3) Help people get to know you.
As people move through the customer journey, they want to learn all sorts of information–not only about what you do but who you are and what makes you different. In this sense, telling your brand story is educating your customer. It’s also the single most effective way to differentiate yourself from your competitors.
Sure, there’s a company with more website visitors than you have. Sure, they may have more e-books than you do. And, sure, they may have more speaking gigs too. But what they don’t have is your exact experience, perspective, personality, values, client service style, or goals.
The more you do this, the more you’ll naturally attract people who have similar perspectives or philosophies (who are more likely to convert).
Tips to do it:
- Share your Brand Heart. Identify your purpose, vision, mission, and values, and turn that into content that speaks to who you are and what you believe.
- Create a strong brand identity. The way you look, speak, and act is an essential part of your brand story. Make sure your content reflects that (and create a brand style guide to ensure it does).
- Showcase your culture. Whether it’s an employee spotlight or a behind-the-scenes peek on social media, find out how to turn your culture into engaging content.

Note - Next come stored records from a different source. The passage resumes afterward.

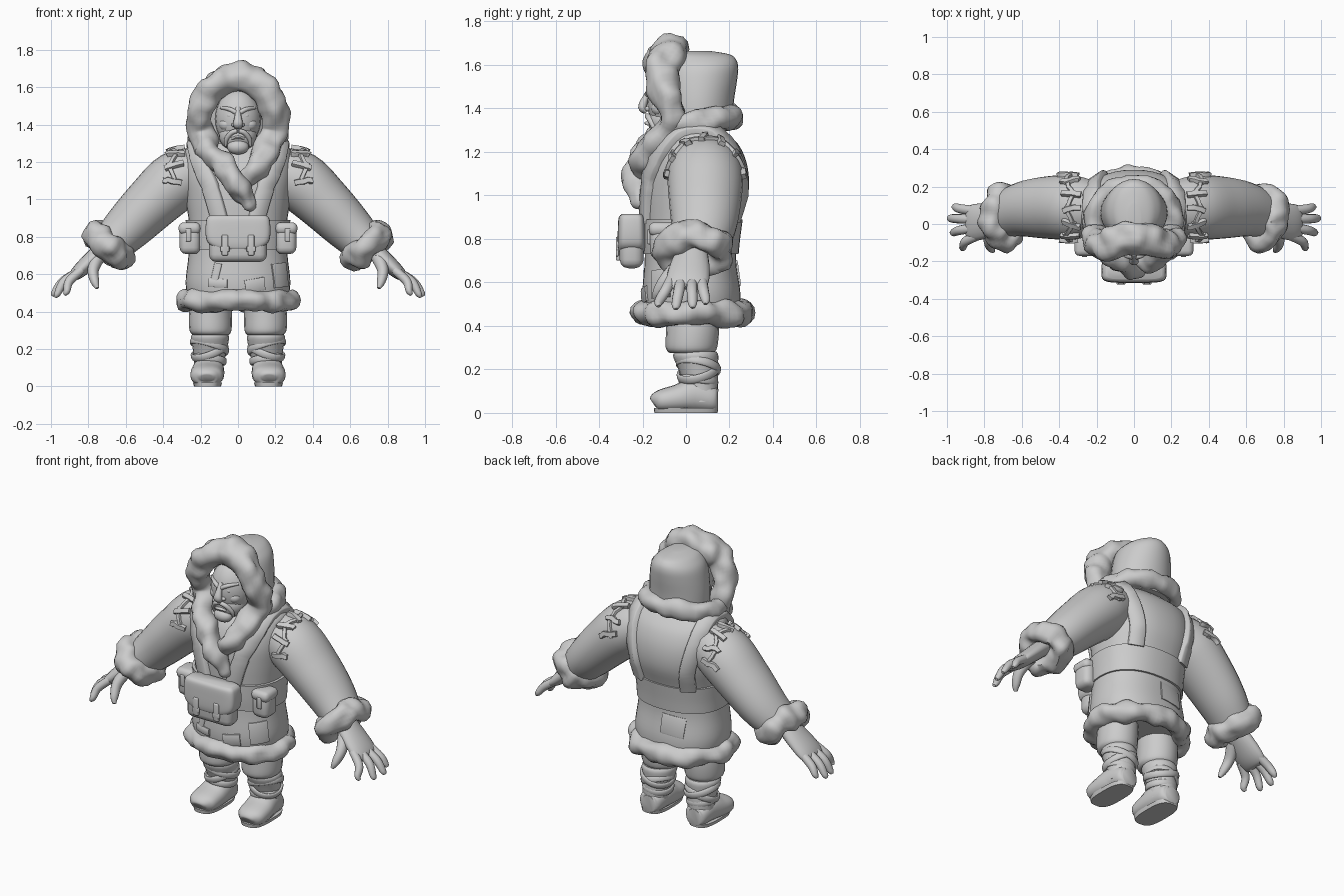
import bpy, bmesh
from math import sin, cos, pi, radians, copysign
from mathutils import Vector, noise
from mathutils.bvhtree import BVHTree

if "Cube" in bpy.data.objects:
    bpy.data.objects.remove(bpy.data.objects["Cube"])

clay = bpy.data.materials.new("clay_grey")
clay.use_nodes = True
clay.diffuse_color = (0.6, 0.6, 0.6, 1)
clay.node_tree.nodes["Principled BSDF"].inputs["Base Color"].default_value = (0.6, 0.6, 0.6, 1)
X, Y, Z = Vector((1, 0, 0)), Vector((0, 1, 0)), Vector((0, 0, 1))
SIDES = (("left", 1), ("right", -1))
made = []


def finish(name, bm):
    bmesh.ops.recalc_face_normals(bm, faces=bm.faces)
    me = bpy.data.meshes.new(name)
    bm.to_mesh(me)
    bm.free()
    me.materials.append(clay)
    ob = bpy.data.objects.new(name, me)
    bpy.context.collection.objects.link(ob)
    made.append(ob)
    return ob


def spline(pts, steps, closed=False):
    """Catmull-Rom samples through tuples of any length."""
    n, out = len(pts), []
    get = (lambda i: pts[i % n]) if closed else (lambda i: pts[max(0, min(n - 1, i))])
    for i in range(n if closed else n - 1):
        a, b, c, d = get(i - 1), get(i), get(i + 1), get(i + 2)
        for k in range(steps):
            t = k / steps
            out.append([q + t / 2 * (r - p + t * (2 * p - 5 * q + 4 * r - w + t * (3 * (q - r) + w - p)))
                        for p, q, r, w in zip(a, b, c, d)])
    return out if closed else out + [list(pts[-1])]


def bridge(bm, rings, closed):
    n = len(rings[0])
    for i in range(len(rings) if closed else len(rings) - 1):
        a, b = rings[i], rings[(i + 1) % len(rings)]
        for j in range(n):
            bm.faces.new((a[j], a[(j + 1) % n], b[(j + 1) % n], b[j]))
    if not closed:
        bm.faces.new(rings[0])
        bm.faces.new(rings[-1])


def sweep(name, pts, ref=Y, s=1, closed=False, lump=0.0, power=2, sides=20, steps=5, axis=None):
    """Points are (x, y, z, radius along ref, radius across ref); axis fixes the ring direction."""
    sm = spline([(p[0] * s, *p[1:]) for p in pts], steps, closed)
    bm, rings, n = bmesh.new(), [], len(sm)
    for i, p in enumerate(sm):
        nxt = sm[(i + 1) % n] if closed else sm[min(i + 1, n - 1)]
        prv = sm[i - 1] if closed else sm[max(i - 1, 0)]
        t = axis or (Vector(nxt[:3]) - Vector(prv[:3])).normalized()
        u = (ref - t * ref.dot(t)).normalized()
        v = t.cross(u)
        ring = []
        for j in range(sides):
            a = 2 * pi * j / sides
            c, d = [copysign(abs(q) ** (2 / power), q) for q in (cos(a), sin(a))]
            off = u * c * max(p[3], .002) + v * d * max(p[4], .002)
            co = Vector(p[:3]) + off
            if lump:
                co += off.normalized() * lump * noise.noise(co * 13)
            ring.append(bm.verts.new(co))
        rings.append(ring)
    bridge(bm, rings, closed)
    return finish(name, bm)


def loop(name, centre, u, v, a, b, r, lump=0.0, count=12, flat=1.0, s=1):
    """Closed tube on an ellipse spanned by u and v."""
    axis = u.cross(v).normalized()
    pts = [(*(centre + u * a * cos(q) + v * b * sin(q)), r, r * flat)
           for q in (2 * pi * i / count for i in range(count))]
    if s < 0:
        axis = Vector((-axis.x, axis.y, axis.z))
    return sweep(name, pts, axis, s, True, lump, sides=16)


def tree(ob):
    return BVHTree.FromPolygons([v.co for v in ob.data.vertices], [p.vertices for p in ob.data.polygons])


def ribbon(name, surface, pts, width, thick=.014, s=1, steps=6):
    """Flat band laid on a surface."""
    hits = [surface.find_nearest(Vector((p[0] * s, p[1], p[2])))[:2] for p in spline(pts, steps)]
    bm, rings = bmesh.new(), []
    for i, (co, nor) in enumerate(hits):
        t = hits[min(i + 1, len(hits) - 1)][0] - hits[max(i - 1, 0)][0]
        side = t.cross(nor).normalized() * width / 2
        rings.append([bm.verts.new(co + side * k + nor * h)
                      for k, h in ((-1, -.02), (-1, thick * .7), (-.85, thick), (.85, thick), (1, thick * .7), (1, -.02))])
    bridge(bm, rings, False)
    return finish(name, bm)


def box(name, loc, size, bevel):
    bm = bmesh.new()
    bmesh.ops.create_cube(bm, size=1)
    for v in bm.verts:
        v.co = Vector(loc) + Vector([c * k for c, k in zip(v.co, size)])
    bmesh.ops.bevel(bm, geom=bm.edges[:], offset=bevel, segments=3, profile=.5, affect='EDGES')
    return finish(name, bm)


def ball(name, loc, size):
    bm = bmesh.new()
    bmesh.ops.create_uvsphere(bm, u_segments=24, v_segments=16, radius=1)
    for v in bm.verts:
        v.co = Vector(loc) + Vector([c * k for c, k in zip(v.co, size)])
    return finish(name, bm)


# Coat, hem and belt
coat = [(.44, .03, .26, .215), (.55, .025, .28, .225), (.7, .02, .265, .21), (.85, .025, .26, .215),
        (1.0, .045, .28, .24), (1.12, .05, .295, .235), (1.22, .05, .29, .2), (1.285, .05, .265, .14), (1.33, .05, .15, .08)]
body = sweep("coat", [(0, cy, z, ry, rx) for z, cy, rx, ry in coat], power=2.3, sides=40, axis=Z)
skin = tree(body)
sweep("belt", [(0, .022, .73, .22, .272), (0, .022, .8, .227, .274), (0, .027, .89, .234, .28)],
      power=2.3, sides=40, axis=Z)
loop("hem_fur", Vector((0, .03, .46)), X, Y, .27, .222, .058, .024, 16)

# Hood with fur trim and collar
sweep("hood", [(0, .06, 1.3, .15, .18), (0, .06, 1.43, .16, .178), (0, .065, 1.53, .17, .165), (0, .07, 1.59, .17, .148),
               (0, .068, 1.628, .16, .118), (0, .055, 1.65, .14, .085), (0, .035, 1.665, .07, .035)], sides=32, axis=Z)
half = [(.195, -.06, 1.36, .062, .068), (.198, -.095, 1.47, .07, .07), (.155, -.115, 1.575, .08, .073),
        (.08, -.085, 1.63, .09, .082)]
flip = lambda pts: [(-p[0], *p[1:]) for p in pts]
sweep("hood_fur", [(.08, -.2, .95, .02, .02), (.05, -.22, 1.0, .05, .048), (-.01, -.225, 1.09, .065, .06),
                   (-.08, -.19, 1.18, .07, .065), (-.155, -.12, 1.26, .065, .065)] + flip(half)
      + [(0, -.07, 1.652, .088, .086)] + half[::-1]
      + [(.15, -.12, 1.25, .065, .065), (.09, -.19, 1.17, .068, .065), (.03, -.195, 1.11, .045, .045)], lump=.028, steps=6)
sweep("collar_fur", [(-.19, -.06, 1.32, .055, .05), (-.215, .05, 1.335, .055, .05), (-.14, .17, 1.355, .055, .052),
                     (0, .215, 1.36, .055, .052), (.14, .17, 1.355, .055, .052), (.215, .05, 1.335, .055, .05),
                     (.19, -.06, 1.32, .055, .05)], Z, lump=.022)

# Face
ball("head", (0, -.06, 1.43), (.122, .118, .16))
ball("jaw", (0, -.085, 1.34), (.102, .09, .085))
ball("chin_beard", (0, -.145, 1.28), (.058, .042, .04))
sweep("nose", [(0, -.165, 1.49, .01, .014), (0, -.185, 1.45, .015, .017), (0, -.2, 1.405, .02, .026),
               (0, -.18, 1.385, .012, .02)], sides=12)
sweep("mouth", [(-.035, -.168, 1.325, .008, .006), (0, -.178, 1.332, .014, .009), (.035, -.168, 1.325, .008, .006)], sides=10)
for side, s in SIDES:
    ball(side + "_eye", (s * .042, -.155, 1.448), (.019, .014, .011))
    ball(side + "_cheek", (s * .06, -.12, 1.4), (.042, .04, .036))
    ball(side + "_nostril", (s * .021, -.175, 1.398), (.015, .014, .012))
    sweep(side + "_brow", [(.01, -.176, 1.464, .014, .013), (.045, -.165, 1.482, .014, .012),
                           (.09, -.122, 1.49, .01, .008)], s=s, sides=10)
    sweep(side + "_moustache", [(.004, -.176, 1.366, .014, .012), (.035, -.17, 1.356, .014, .014),
                                (.062, -.15, 1.32, .013, .013), (.066, -.14, 1.285, .006, .006)], s=s, sides=10)

# Arms, cuffs and hands
for side, s in SIDES:
    arm = sweep(side + "_sleeve", [(.2, .085, 1.15, .14, .13), (.325, .088, 1.1, .172, .16), (.46, .088, .98, .167, .148),
                                   (.59, .08, .85, .148, .13), (.7, .05, .74, .12, .105)], s=s, sides=28)
    loop(side + "_cuff_fur", Vector((.692, .04, .752)), Vector((.75, 0, .66)), Y, .095, .118, .07, .03, 12, .9, s)
    sweep(side + "_palm", [(.68, .035, .775, .06, .05), (.77, .02, .69, .088, .046), (.84, .01, .625, .098, .04),
                           (.88, .005, .59, .09, .028), (.897, .005, .575, .065, .01)], s=s)
    for name, root, tip, reach, low in (("little", .07, .09, .965, .505), ("ring", .026, .03, .99, .488),
                                        ("middle", -.02, -.045, .975, .482), ("index", -.064, -.125, .925, .495)):
        sweep(side + "_" + name + "_finger",
              [(.84, root, .62, .026, .024), ((reach + .88) / 2, (root + tip) / 2, .562, .025, .024),
               (reach - .01, tip, low + .015, .021, .018), (reach + .004, tip, low - .005, .009, .008)], s=s, sides=12)
    sweep(side + "_thumb", [(.75, -.02, .69, .04, .038), (.775, -.085, .62, .033, .03), (.765, -.127, .56, .025, .023),
                            (.752, -.145, .525, .01, .01)], s=s, sides=12)

    # Shoulder lacing
    top = tree(arm)
    around = lambda deg, x: (x, .085 + .25 * cos(radians(deg)), 1.1 + .25 * sin(radians(deg)))
    for i, deg in enumerate(range(5, 190, 29)):
        slant = 4 if i % 2 else -4
        ribbon(f"{side}_lace_{i}", top, [around(deg - slant, .29), around(deg + slant, .42)], .03, .02, s)
        if i < 6:
            ribbon(f"{side}_cross_lace_{i}", top, [around(deg - 4, .39 if i % 2 else .33),
                                                   around(deg + 33, .33 if i % 2 else .39)], .022, .014, s)

    # Shoulder strap
    ribbon(side + "_strap", skin, [(.1, -.2, .88), (.155, -.21, 1.05), (.215, -.16, 1.19), (.24, -.03, 1.33), (.24, .11, 1.33),
                                   (.225, .22, 1.2), (.2, .27, 1.02), (.185, .25, .87)], .09, .026, s)

    # Trousers and boots
    sweep(side + "_trouser", [(.145, .025, .275, .1, .095), (.147, .025, .3, .118, .112), (.147, .03, .38, .122, .115),
                              (.14, .03, .48, .12, .11)], s=s, axis=Z)
    sweep(side + "_boot_shaft", [(.158, .065, .05, .08, .078), (.154, .068, .13, .08, .08), (.15, .055, .2, .09, .092),
                                 (.15, .045, .26, .104, .102), (.15, .045, .282, .095, .093)], s=s, axis=Z)
    sweep(side + "_foot", [(.158, .148, .06, .045, .05), (.158, .125, .062, .07, .06), (.158, .04, .08, .084, .078),
                           (.164, -.04, .066, .09, .064), (.167, -.11, .056, .085, .053), (.167, -.142, .05, .06, .04),
                           (.167, -.152, .045, .035, .02)], X, s, power=2.3)
    sweep(side + "_sole", [(.163, 0, 0, .145, .072), (.163, 0, .022, .148, .078)], s=s, power=3, steps=2, sides=32, axis=Z)
    for i, (h, tilt, lean) in enumerate(((.145, .15, -.1), (.19, -.35, .25), (.215, .3, -.2))):
        r = .08 + (h - .13) * .17
        loop(f"{side}_boot_wrap_{i}", Vector((.152, .057, h)), Vector((1, 0, tilt)), Vector((0, 1, lean)),
             r, r, .02, 0, 12, .45, s)

    # Belt pouch
    box(side + "_pouch", (s * .257, -.105, .785), (.11, .12, .155), .035)
    box(side + "_pouch_flap", (s * .259, -.107, .845), (.118, .128, .065), .028)
    box(side + "_pouch_tab", (s * .265, -.17, .81), (.028, .014, .07), .005)
    box(side + "_bag_tab", (s * .07, -.312, .755), (.034, .022, .11), .007)
    box(side + "_bag_buckle", (s * .07, -.316, .735), (.048, .014, .03), .005)

# Front bag
box("bag", (0, -.25, .775), (.31, .11, .22), .04)
sweep("bag_flap", [(0, -.25, .915, .045, .15), (0, -.25, .895, .06, .168), (0, -.25, .83, .064, .174),
                   (0, -.25, .775, .064, .165), (0, -.25, .745, .06, .13), (0, -.25, .735, .055, .08)],
      power=5, sides=40, axis=Z)

# Sewn patches
ribbon("back_patch", skin, [(-.16, .25, .64), (0, .28, .65)], .12, .009)
ribbon("front_left_patch", skin, [(.04, -.22, .53), (.15, -.2, .55)], .07, .009)
ribbon("side_left_patch", skin, [(.19, -.16, .59), (.27, -.08, .6)], .13, .009)
ribbon("front_right_patch", skin, [(-.17, -.2, .555), (-.06, -.22, .55)], .045, .009)
ribbon("tear_patch", skin, [(-.13, -.2, .57), (-.11, -.2, .66)], .04, .009)

# Smooth shading with kept sharp edges
bpy.ops.object.select_all(action='DESELECT')
for ob in made:
    ob.select_set(True)
bpy.context.view_layer.objects.active = body
bpy.ops.object.shade_smooth_by_angle(angle=radians(50))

Example: At Column Five, we produce informative content for our clients, but we also create content to showcase our company’s values and personal passions, such as our People for Periods interactive to help destigmatize menstruation.
4) Teach them a practical skill.

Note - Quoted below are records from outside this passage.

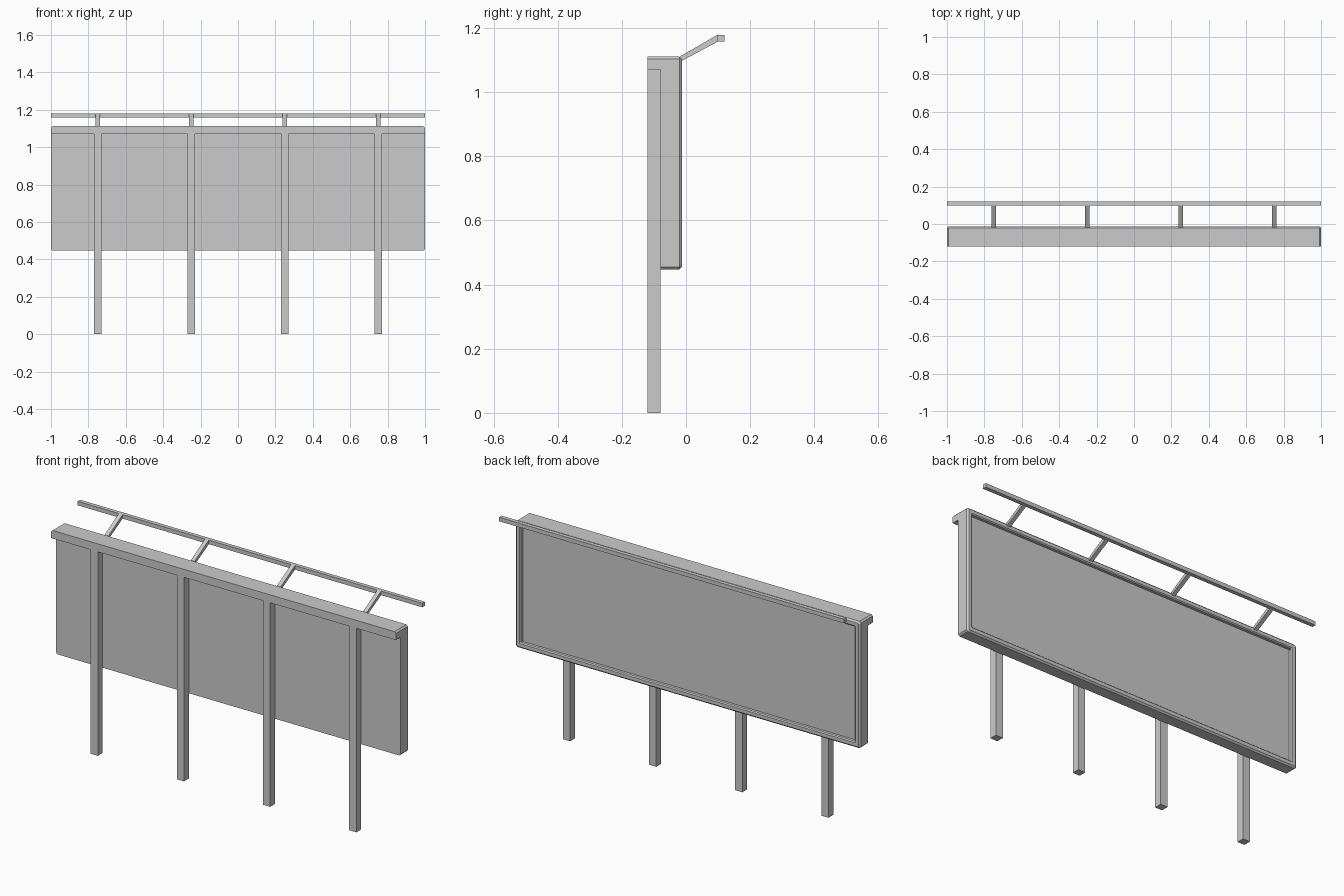
import bpy, bmesh
from mathutils import Vector

if "Cube" in bpy.data.objects:
    bpy.data.objects.remove(bpy.data.objects["Cube"])

POST_X = (-0.75, -0.25, 0.25, 0.75)
Z0, Z1, ZCAP = 0.447, 1.112, 1.07      # panel bottom, top, underside of cap


def finish(name, bm):
    bmesh.ops.recalc_face_normals(bm, faces=bm.faces)
    me = bpy.data.meshes.new(name)
    bm.to_mesh(me)
    bm.free()
    ob = bpy.data.objects.new(name, me)
    bpy.context.collection.objects.link(ob)
    return ob


def prism(name, profile_yz, x0, x1):
    """Extrude a y-z profile along x."""
    bm = bmesh.new()
    face = bm.faces.new([bm.verts.new((x0, y, z)) for y, z in profile_yz])
    ext = bmesh.ops.extrude_face_region(bm, geom=[face], use_keep_orig=True)
    verts = [g for g in ext["geom"] if isinstance(g, bmesh.types.BMVert)]
    bmesh.ops.translate(bm, verts=verts, vec=(x1 - x0, 0, 0))
    return finish(name, bm)


def rect(y0, y1, z0, z1):
    return [(y0, z0), (y1, z0), (y1, z1), (y0, z1)]


def ring(bm, y, inset, c):
    """Chamfered rectangle with one extra point per side at the cap underside."""
    w, b, t = 1 - inset, Z0 + inset, Z1 - inset
    m = min(ZCAP, t - c - 0.005)
    right = [(w - c, b), (w, b + c), (w, m), (w, t - c), (w - c, t)]
    pts = right + [(-x, z) for x, z in reversed(right)]
    return [bm.verts.new((x, y, z)) for x, z in pts]


# Display panel: chamfered box, framed recess on the back, cap overhang in front
bm = bmesh.new()
rings = [ring(bm, *r) for r in (
    (-0.08, 0, 0.008), (-0.021, 0, 0.008), (-0.013, 0.008, 0.006),
    (-0.013, 0.026, 0.003), (-0.018, 0.031, 0.003), (-0.032, 0.031, 0.003))]
for a, b in zip(rings, rings[1:]):
    for i in range(10):
        j = (i + 1) % 10
        bm.faces.new((a[i], a[j], b[j], b[i]))
bm.faces.new(rings[-1])
f = rings[0]
bm.faces.new((f[0], f[1], f[2], f[7], f[8], f[9]))
cap = bm.faces.new(f[2:8])
ext = bmesh.ops.extrude_face_region(bm, geom=[cap])
bmesh.ops.translate(bm, vec=Vector((0, -0.04, 0)),
                    verts=[g for g in ext["geom"] if isinstance(g, bmesh.types.BMVert)])
if cap.is_valid:
    bm.faces.remove(cap)
finish("display_panel", bm)

# Posts and lamp arms
arm = [(-0.018, 1.095), (0.10, 1.158), (0.10, 1.18), (-0.018, 1.112)]
for i, x in enumerate(POST_X, 1):
    prism(f"post_{i}", rect(-0.12, -0.08, 0, ZCAP), x - 0.021, x + 0.021)
    prism(f"rail_arm_{i}", arm, x - 0.011, x + 0.011)

# Long rail carried by the arms
prism("top_rail", rect(0.099, 0.12, 1.158, 1.179), -1, 1)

Thought leadership is an important element in SaaS marketing, but sometimes brands get a little too esoteric, musing in long blog posts or philosophizing on a podcast. That knowledge is valuable, but if it isn’t immediately applicable to your audience’s life, it can take a backseat.
Your audience needs someone to cut through the crap and deliver simple, understandable, and easy-to-follow tips to complete a task, tackle a problem, or do something new. Tips, tutorials, how-to guides, and hacks are a great way to educate, but remember that brevity and practicality is key.
Tips to do it:
- Create microcontent. You can easily share practical tips and tricks by breaking them up into small, bite-size pieces of microcontent for social. (Sharing snippets is also a great way to promote larger pieces of content.)
- Make it visual. Infographics are a super helpful and effective way to deliver tutorials, tips, or hacks.
5) Learn together.
You are an expert in your industry. You know your stuff. But you’re also eager to expand your knowledge to give your audience the best information possible at all times. Demonstrating that you are also an active student shows your audience that you aren’t just resting on your laurels. It helps them learn new things, too.
Tips to do it:
- Host a Q&A. If there are industry leaders or peers that are doing great work, pick their brain in a formal or informal interview. A Q&A via Facebook Live or Zoom is a great way to connect with peers and create evergreen content for your audience to consume.
- Interview experts. There are experts both inside and outside of your company walls whose knowledge can be invaluable for you and your audience. You can formally interview them, ask for tips, or turn a conversation into an interesting article. (See more tips to turn your own team into content creators.)
Example: We recently chatted with TBWA/Chiat/Day’s John Hickman about the keys to success in B2B.
How to Master SaaS Marketing
Whether you’re trying to entertain, inspire, or educate customers through your content, remember that value is everything. As you build your content strategy, think of your audience’s pain points, vet your ideas, and look for new ways to deliver the content they want through the most effective channels. (For more tips to do this, check out our Ultimate Guide to B2B Strategy.)
And, of course, if you’re struggling to do any of that on your own, consider bringing in some expert help. See our tips to find an agency with the right expertise, or find out what it’s like to work with us on a content strategy. We’d love to help you educate your audience at every stage along the path to purchase.